Our Carnal Culture of Comfort
Our Carnal Culture of Comfort
By Andy Diestelkamp
When Paul wrote to the Corinthian Christians that he “could not speak to [them] as to spiritual people but as to carnal, as to babes in Christ,” (I Cor. 3:1) he was specifically referring to their calling themselves after men. However, it is clear from the rest of Paul’s letter that the carnal attitude so infecting that church began with the lusts of individuals (i.e. I Cor. 5:6). A church inevitably reflects the values of its members, especially its leadership.
The Corinthian culture was materialistic and immoral. Most of the Christians who comprised that church were likely products of that culture (cf. I Cor. 6:11). Therefore, their fleshly inclinations, if unchecked by the spirit, would tend to find their way into not only their personal lives, but into the work and worship of that church.
That problem was not unique to Corinth but was true of other first century churches. It is just as possible for modern churches to think they are alive when, in fact, they are dead (Rev. 3:1), or rich when, really, they are poor (Rev. 3:17). In our culture of material affluence, the inclination of the people, even in allegedly spiritual contexts, is to expect and emphasize comfort in all realms: physical, aesthetic, organizational, and even doctrinal.

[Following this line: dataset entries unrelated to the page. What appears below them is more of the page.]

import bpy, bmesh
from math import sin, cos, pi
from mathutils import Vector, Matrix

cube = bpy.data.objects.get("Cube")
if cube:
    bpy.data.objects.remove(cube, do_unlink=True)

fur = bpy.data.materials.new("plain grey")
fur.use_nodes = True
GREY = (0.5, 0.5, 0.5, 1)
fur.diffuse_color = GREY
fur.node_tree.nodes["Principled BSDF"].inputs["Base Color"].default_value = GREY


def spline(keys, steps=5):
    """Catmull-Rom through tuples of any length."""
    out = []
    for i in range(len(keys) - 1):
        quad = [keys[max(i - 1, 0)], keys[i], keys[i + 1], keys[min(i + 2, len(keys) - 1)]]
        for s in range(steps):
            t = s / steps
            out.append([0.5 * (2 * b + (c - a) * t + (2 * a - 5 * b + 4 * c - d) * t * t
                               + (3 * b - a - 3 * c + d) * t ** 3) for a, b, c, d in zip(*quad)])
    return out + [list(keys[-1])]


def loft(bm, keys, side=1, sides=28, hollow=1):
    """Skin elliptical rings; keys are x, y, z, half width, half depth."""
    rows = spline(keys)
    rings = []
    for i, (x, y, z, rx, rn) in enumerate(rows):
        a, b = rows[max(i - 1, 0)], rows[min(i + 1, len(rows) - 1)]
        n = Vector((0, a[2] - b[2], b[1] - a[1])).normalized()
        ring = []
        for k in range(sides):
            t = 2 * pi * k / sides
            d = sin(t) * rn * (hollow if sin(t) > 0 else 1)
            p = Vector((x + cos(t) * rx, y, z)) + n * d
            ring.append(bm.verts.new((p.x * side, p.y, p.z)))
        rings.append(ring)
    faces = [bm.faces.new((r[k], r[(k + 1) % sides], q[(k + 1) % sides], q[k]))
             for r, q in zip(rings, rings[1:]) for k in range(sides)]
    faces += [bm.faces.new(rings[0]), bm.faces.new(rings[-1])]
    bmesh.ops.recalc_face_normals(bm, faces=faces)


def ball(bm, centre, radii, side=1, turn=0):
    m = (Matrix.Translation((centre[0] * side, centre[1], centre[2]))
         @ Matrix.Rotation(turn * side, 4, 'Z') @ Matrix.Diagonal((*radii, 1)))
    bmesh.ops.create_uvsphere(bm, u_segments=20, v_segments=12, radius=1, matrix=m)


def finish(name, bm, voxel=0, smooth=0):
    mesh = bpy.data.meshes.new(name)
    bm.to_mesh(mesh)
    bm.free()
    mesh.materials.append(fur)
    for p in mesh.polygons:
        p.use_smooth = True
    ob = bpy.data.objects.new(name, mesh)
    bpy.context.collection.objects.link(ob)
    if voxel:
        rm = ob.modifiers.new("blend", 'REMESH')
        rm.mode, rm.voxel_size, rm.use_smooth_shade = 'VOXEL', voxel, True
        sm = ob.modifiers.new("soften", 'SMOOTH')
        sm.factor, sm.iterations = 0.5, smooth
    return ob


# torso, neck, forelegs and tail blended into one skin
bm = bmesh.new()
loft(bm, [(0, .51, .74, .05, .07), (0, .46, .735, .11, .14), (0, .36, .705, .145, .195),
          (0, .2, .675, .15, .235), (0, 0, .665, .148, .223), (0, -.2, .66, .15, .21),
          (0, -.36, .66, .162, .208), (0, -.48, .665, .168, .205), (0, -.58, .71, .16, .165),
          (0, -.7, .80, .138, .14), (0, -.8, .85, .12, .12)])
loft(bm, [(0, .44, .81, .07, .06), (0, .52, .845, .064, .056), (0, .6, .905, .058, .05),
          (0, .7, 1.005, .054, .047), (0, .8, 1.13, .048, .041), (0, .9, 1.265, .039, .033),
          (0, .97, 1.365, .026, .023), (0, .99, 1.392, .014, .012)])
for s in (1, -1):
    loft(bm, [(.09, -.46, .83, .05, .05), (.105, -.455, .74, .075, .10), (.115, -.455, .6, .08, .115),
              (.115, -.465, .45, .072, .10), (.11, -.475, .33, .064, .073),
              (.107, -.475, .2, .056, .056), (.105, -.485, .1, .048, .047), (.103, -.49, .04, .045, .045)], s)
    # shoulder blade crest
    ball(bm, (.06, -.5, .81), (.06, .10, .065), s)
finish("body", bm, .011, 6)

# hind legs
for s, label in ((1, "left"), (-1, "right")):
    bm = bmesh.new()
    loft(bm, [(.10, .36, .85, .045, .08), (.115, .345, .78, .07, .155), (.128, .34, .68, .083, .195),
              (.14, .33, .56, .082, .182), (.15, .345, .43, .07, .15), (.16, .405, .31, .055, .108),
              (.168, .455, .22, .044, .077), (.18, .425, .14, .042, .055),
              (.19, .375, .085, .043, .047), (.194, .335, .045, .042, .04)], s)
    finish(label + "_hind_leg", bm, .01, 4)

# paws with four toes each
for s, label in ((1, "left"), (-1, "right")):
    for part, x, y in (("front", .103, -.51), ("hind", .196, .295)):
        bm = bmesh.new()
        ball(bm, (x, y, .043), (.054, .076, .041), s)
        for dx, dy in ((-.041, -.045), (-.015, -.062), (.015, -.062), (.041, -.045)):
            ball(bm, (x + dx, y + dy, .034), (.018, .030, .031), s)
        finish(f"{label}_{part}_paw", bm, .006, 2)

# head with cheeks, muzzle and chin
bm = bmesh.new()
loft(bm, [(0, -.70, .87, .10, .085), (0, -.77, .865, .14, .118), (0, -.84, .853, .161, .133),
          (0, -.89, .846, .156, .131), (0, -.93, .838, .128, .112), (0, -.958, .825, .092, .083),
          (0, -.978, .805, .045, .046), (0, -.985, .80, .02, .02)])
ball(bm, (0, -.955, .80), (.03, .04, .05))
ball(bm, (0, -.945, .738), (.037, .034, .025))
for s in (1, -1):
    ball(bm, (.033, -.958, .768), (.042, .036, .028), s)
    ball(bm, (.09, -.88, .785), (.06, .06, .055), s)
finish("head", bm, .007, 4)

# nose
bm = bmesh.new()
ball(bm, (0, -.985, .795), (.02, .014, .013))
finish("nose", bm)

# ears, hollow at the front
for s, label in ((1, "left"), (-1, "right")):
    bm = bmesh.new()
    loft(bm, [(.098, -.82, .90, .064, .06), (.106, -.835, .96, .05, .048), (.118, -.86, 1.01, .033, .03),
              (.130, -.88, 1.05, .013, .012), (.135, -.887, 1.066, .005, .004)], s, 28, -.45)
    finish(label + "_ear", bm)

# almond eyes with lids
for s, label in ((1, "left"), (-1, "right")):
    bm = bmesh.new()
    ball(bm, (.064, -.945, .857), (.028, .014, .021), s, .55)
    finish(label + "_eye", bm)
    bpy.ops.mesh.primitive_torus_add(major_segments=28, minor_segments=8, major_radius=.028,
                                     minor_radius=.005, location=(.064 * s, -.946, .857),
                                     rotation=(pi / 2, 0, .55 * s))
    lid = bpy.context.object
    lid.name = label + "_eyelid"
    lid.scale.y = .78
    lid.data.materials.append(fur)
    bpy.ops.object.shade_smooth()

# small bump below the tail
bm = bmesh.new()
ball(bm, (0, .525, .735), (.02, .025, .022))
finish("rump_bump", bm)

This is exemplified in many church buildings. It is one thing to logically deduce from Scripture the need for a place to assemble and therein find authority for using church funds to build structures to accommodate such assemblies. It is another to make such buildings reflect or appeal to our carnal culture of comfort. No, I am not suggesting that comfort is inherently wrong, but the emphasis upon such liberty may indicate motives that are more carnal than spiritual.
With affluence often comes a desire for a more polished image and a professional approach to teaching and the assembled worship. If we think about it, this comfort driven also. As a rule, listeners prefer to hear speakers who have good voice quality, dynamism, excellent vocabulary, vibrant illustrations, humorous anecdotes, and powerful visual aids. There is nothing wrong with any of these per se, but none of them is essential to effectively communicate the gospel. Those concerned with appearances want “their preacher” to talk smoothly, dress smartly, and keep it short. We are often more concerned with image and comfort than we are with content.
Once we have done this, it is but a short step into making it a priority to make people feel comfortable spiritually. Again, comfort is not inherently bad, and the Scriptures certainly provide spiritual comfort, but when instruction and correction are needed, it is imperative that we preach the word and not tickle ears (2 Tim. 4:1-5). Let us not forget that the word of God is described as a sword (Heb. 4:12), and people who were converted were pricked in their hearts (Ac. 2:37)/ Beware buying into the idea that conversions to Christ and spiritual growth come via comfort.
Leaving the glory of heaven was not comfortable for Jesus. His life in the flesh was not comfortable. Certainly, the cross was not comfortable. Therefore, professing disciples of Jesus Christ must not think themselves above their teacher (Matt. 10:24) and put a premium upon comfort. Indeed, we have become soft in our culture of comfort and should give serious heed to Jesus’ observation about how hard it is for those who are rich (that’s us, brethren) to enter into the kingdom of heaven (Lk. 18:24).